Given entries:
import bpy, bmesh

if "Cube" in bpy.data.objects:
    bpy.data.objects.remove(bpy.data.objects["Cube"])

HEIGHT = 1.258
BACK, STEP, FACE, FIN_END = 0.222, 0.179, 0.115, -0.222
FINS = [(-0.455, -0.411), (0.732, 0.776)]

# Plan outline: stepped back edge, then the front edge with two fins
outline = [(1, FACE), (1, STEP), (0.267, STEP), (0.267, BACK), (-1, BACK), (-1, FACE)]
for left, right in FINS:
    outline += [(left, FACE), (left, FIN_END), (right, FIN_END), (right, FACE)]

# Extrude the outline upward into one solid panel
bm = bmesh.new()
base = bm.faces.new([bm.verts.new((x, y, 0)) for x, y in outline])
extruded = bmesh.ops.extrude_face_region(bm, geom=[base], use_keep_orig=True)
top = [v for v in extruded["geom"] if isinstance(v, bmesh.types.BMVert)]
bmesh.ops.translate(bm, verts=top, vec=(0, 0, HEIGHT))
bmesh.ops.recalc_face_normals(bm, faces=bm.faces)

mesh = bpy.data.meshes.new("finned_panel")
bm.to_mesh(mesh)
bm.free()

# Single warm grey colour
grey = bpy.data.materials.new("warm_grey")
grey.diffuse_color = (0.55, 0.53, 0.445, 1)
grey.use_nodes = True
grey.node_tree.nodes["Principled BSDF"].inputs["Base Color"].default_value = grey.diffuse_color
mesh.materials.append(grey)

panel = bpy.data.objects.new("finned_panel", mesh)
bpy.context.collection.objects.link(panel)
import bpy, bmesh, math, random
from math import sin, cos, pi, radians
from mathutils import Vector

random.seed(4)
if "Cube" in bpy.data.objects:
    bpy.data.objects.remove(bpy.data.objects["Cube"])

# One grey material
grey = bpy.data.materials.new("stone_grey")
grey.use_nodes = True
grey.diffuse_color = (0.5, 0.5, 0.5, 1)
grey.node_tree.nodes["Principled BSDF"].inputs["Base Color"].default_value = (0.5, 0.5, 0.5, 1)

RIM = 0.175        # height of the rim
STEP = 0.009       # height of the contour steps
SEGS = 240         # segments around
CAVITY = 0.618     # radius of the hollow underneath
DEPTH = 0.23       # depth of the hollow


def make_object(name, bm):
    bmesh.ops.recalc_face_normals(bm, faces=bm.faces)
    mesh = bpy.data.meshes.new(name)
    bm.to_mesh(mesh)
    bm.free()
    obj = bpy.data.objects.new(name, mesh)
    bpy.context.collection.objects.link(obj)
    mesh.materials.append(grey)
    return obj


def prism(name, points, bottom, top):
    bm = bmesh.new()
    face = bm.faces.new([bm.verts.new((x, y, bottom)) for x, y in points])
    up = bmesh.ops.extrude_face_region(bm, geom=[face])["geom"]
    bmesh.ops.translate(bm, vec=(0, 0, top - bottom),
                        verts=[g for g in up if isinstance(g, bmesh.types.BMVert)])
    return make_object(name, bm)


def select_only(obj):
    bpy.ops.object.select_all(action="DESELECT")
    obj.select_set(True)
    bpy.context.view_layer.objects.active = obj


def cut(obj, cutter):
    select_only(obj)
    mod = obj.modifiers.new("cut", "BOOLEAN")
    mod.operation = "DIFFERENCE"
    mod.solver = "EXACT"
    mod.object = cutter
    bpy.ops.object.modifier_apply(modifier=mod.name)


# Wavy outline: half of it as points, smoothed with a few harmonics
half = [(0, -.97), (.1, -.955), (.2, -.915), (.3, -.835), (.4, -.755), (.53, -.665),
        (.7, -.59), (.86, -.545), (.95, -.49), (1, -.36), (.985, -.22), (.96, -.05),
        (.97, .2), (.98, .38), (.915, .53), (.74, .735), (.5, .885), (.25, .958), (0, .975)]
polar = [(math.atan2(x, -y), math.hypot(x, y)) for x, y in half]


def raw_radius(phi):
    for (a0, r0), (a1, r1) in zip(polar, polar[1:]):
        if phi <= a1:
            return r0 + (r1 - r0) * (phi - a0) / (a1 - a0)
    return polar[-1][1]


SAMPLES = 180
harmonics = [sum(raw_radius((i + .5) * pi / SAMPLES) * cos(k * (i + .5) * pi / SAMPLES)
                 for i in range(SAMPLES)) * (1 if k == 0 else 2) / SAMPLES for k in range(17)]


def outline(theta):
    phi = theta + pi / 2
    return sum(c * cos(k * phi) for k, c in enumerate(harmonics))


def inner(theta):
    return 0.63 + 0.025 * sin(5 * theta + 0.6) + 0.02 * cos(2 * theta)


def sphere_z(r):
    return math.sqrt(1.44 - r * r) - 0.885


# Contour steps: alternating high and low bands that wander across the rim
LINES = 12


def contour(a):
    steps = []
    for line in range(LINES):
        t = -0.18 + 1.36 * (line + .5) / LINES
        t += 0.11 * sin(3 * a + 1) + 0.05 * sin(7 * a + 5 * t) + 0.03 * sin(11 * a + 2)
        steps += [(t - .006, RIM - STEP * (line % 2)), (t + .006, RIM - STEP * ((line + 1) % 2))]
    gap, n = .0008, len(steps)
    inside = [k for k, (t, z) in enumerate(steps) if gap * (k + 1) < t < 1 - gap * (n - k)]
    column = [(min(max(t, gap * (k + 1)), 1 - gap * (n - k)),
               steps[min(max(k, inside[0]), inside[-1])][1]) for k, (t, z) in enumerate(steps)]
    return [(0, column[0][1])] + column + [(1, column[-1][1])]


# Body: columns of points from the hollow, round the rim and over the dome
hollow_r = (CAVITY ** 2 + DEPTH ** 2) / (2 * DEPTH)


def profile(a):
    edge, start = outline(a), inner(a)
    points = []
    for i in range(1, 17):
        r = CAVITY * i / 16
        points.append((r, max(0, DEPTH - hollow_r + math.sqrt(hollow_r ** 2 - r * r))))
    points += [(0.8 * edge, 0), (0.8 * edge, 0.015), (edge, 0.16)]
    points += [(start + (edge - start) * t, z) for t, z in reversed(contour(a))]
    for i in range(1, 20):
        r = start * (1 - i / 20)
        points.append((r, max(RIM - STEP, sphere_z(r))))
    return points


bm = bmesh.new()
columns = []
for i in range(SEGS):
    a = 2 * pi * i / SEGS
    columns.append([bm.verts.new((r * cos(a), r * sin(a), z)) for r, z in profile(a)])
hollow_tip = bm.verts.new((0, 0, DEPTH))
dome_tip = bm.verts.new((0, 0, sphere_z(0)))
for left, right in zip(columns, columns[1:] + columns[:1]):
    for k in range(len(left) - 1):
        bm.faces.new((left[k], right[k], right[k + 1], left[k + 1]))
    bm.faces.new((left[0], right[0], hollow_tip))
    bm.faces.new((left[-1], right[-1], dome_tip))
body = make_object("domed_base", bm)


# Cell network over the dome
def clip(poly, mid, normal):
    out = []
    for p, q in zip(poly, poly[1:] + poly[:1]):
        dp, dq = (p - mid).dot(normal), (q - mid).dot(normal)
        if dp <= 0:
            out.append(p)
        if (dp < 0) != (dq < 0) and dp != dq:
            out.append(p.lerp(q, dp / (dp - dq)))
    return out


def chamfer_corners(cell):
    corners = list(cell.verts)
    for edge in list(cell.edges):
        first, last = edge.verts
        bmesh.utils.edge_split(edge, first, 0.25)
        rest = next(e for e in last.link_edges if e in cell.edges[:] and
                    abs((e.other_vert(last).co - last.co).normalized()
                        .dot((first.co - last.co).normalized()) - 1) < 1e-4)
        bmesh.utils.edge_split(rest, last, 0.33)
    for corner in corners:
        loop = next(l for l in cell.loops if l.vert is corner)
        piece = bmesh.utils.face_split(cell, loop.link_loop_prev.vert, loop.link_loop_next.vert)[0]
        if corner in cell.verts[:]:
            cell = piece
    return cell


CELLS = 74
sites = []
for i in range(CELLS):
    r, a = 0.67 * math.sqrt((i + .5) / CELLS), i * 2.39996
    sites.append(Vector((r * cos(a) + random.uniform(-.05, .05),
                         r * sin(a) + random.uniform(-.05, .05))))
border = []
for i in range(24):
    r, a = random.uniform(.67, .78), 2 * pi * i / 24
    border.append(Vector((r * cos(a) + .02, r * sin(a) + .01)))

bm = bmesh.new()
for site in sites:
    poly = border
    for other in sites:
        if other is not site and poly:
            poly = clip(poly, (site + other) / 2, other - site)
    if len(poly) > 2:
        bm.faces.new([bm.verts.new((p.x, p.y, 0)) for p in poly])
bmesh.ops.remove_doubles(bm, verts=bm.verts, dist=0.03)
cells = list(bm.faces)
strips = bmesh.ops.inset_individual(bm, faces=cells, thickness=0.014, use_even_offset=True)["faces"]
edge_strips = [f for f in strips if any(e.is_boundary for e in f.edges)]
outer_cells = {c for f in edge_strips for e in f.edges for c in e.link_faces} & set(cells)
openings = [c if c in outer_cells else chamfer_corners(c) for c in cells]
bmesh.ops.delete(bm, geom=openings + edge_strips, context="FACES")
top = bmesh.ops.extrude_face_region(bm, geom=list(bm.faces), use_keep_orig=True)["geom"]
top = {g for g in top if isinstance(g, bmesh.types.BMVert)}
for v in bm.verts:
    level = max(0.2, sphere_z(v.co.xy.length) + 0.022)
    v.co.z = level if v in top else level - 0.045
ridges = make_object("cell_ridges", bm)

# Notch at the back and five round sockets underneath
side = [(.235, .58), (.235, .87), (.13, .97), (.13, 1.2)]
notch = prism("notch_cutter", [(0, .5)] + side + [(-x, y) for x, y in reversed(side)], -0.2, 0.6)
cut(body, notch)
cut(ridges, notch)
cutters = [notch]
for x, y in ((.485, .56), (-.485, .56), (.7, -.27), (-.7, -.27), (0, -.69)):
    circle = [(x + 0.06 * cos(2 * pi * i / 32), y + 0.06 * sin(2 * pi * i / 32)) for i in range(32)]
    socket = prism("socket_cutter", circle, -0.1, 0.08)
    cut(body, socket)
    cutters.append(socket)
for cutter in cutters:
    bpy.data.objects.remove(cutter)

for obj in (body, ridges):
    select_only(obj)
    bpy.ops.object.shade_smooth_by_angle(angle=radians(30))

Your goal:
The lines to show are those in the data above that include "append".

Task answer:
mesh.materials.append(grey)
    mesh.materials.append(grey)
        points.append((r, max(0, DEPTH - hollow_r + math.sqrt(hollow_r ** 2 - r * r))))
        points.append((r, max(RIM - STEP, sphere_z(r))))
    columns.append([bm.verts.new((r * cos(a), r * sin(a), z)) for r, z in profile(a)])
            out.append(p)
            out.append(p.lerp(q, dp / (dp - dq)))
    sites.append(Vector((r * cos(a) + random.uniform(-.05, .05),
    border.append(Vector((r * cos(a) + .02, r * sin(a) + .01)))
    cutters.append(socket)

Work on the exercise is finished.